The sunsets here can be absolutely spectacular. I like this picture because it also shows one of the many floating buildings that we have here in San Pablo. They are used for canoe docks, bathing platforms, laundry platforms, fishing, and many other activities. I donít believe people live in them, but gas and other things are stored in some of them.
This is Manuel, the dentist. He hates to have his picture taken so this one was taken on the sly. It is kind of fun trying to get good ones of people that hide when they see a camera pointed in their direction. :)
This is one of the larger boats that I have seen. It goes up and down the river transporting whoever needs to be transported. Here they are transporting a group in the Israelite religion. A lot of the of Israelites are not originally from the Amazon basin, but they move here because land is easy to get and it is a good place to keep animals and have large gardens. They do not like to have their picture taken, and when I was taking this picture I heard them fussing about it. So I put the camera away. But I had to take a picture of it because it isnít like anything I have ever seen before. The Israelites are very much into gardening and keeping animals. It you see goats, cows, or horses, they usually belong to an Israelite. They have very interesting beliefs, too. They keep the Sabbath, but I believe they also perform the sacrifices as outlined in the old testament. All of the women wear a head covering and the men never cut their hair.
Here is a closer look at what the group of Israelites is bringing with them.

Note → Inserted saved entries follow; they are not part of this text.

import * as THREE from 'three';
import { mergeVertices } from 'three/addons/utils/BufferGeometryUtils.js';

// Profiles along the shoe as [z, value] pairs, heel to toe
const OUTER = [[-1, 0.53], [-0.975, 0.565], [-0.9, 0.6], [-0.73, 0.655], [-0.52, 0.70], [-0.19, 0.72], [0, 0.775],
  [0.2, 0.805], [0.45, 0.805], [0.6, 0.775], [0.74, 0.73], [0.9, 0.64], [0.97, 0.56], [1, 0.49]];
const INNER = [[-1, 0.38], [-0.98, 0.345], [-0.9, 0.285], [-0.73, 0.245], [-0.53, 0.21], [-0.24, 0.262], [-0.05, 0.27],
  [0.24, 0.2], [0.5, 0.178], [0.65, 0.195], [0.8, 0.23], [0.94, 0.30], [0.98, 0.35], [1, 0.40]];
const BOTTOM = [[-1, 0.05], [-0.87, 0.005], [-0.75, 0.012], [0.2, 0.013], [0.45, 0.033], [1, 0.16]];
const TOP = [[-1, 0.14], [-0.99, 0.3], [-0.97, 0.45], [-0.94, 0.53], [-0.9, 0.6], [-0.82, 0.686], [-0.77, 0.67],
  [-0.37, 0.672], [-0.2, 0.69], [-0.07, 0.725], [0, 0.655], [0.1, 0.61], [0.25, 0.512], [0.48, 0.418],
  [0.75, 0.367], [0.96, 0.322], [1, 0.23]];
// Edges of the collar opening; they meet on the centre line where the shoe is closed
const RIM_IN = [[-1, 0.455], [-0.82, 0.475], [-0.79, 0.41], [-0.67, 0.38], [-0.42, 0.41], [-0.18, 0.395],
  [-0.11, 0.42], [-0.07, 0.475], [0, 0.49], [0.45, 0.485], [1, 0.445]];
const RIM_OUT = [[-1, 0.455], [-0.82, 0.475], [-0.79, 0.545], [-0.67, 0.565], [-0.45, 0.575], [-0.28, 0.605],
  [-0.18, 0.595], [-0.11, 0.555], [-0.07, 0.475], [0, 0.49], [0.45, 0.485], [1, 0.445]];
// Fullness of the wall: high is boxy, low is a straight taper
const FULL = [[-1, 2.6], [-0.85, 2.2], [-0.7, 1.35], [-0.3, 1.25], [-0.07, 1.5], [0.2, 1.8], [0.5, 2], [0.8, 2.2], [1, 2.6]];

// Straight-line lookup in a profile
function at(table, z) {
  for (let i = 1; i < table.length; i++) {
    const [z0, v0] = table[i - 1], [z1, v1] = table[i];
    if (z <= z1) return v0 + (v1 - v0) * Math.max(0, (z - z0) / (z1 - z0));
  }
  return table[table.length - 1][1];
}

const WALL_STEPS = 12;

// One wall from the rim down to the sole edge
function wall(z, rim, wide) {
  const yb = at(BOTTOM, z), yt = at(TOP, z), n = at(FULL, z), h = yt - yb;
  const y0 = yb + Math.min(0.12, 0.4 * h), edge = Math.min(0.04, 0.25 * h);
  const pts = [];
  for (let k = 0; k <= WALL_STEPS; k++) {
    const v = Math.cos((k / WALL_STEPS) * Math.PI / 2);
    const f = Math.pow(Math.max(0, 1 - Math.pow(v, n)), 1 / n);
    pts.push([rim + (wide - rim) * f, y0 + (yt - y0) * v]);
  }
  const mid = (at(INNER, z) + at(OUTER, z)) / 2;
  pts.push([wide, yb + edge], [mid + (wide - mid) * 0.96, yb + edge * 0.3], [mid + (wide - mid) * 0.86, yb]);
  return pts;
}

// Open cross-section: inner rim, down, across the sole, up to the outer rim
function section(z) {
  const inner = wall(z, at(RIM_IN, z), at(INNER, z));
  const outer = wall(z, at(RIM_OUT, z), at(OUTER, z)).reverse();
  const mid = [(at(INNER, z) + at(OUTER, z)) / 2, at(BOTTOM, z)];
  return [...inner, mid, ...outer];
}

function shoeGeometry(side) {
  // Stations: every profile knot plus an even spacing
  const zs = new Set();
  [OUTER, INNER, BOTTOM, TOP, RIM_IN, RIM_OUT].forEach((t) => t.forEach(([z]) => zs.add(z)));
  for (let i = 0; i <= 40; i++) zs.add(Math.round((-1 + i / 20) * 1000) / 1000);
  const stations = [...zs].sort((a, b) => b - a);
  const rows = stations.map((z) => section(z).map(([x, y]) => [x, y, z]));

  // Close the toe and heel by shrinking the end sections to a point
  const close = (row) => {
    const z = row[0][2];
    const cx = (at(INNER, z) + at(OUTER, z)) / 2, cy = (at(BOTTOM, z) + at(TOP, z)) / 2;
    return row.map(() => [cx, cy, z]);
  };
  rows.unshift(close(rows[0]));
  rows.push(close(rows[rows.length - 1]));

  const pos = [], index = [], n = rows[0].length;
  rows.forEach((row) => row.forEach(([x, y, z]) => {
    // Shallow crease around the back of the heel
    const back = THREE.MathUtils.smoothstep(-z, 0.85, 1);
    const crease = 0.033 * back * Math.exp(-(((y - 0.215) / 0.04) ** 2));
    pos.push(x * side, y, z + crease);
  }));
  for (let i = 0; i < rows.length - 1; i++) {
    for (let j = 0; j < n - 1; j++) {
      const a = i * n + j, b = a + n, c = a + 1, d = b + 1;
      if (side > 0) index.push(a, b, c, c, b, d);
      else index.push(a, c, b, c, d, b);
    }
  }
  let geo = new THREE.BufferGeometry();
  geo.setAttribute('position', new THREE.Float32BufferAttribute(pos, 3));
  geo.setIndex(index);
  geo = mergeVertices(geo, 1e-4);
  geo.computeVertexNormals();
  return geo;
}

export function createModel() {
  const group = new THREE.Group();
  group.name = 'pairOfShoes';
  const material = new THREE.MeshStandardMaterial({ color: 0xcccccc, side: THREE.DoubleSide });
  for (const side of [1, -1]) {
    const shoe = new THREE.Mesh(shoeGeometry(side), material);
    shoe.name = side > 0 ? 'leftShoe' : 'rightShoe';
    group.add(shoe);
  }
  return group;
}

The whole top of the boat was covered with sheep, goats, and chickens. It was quite a sight.
sunset! They always bring to my mind
~ Corrie ~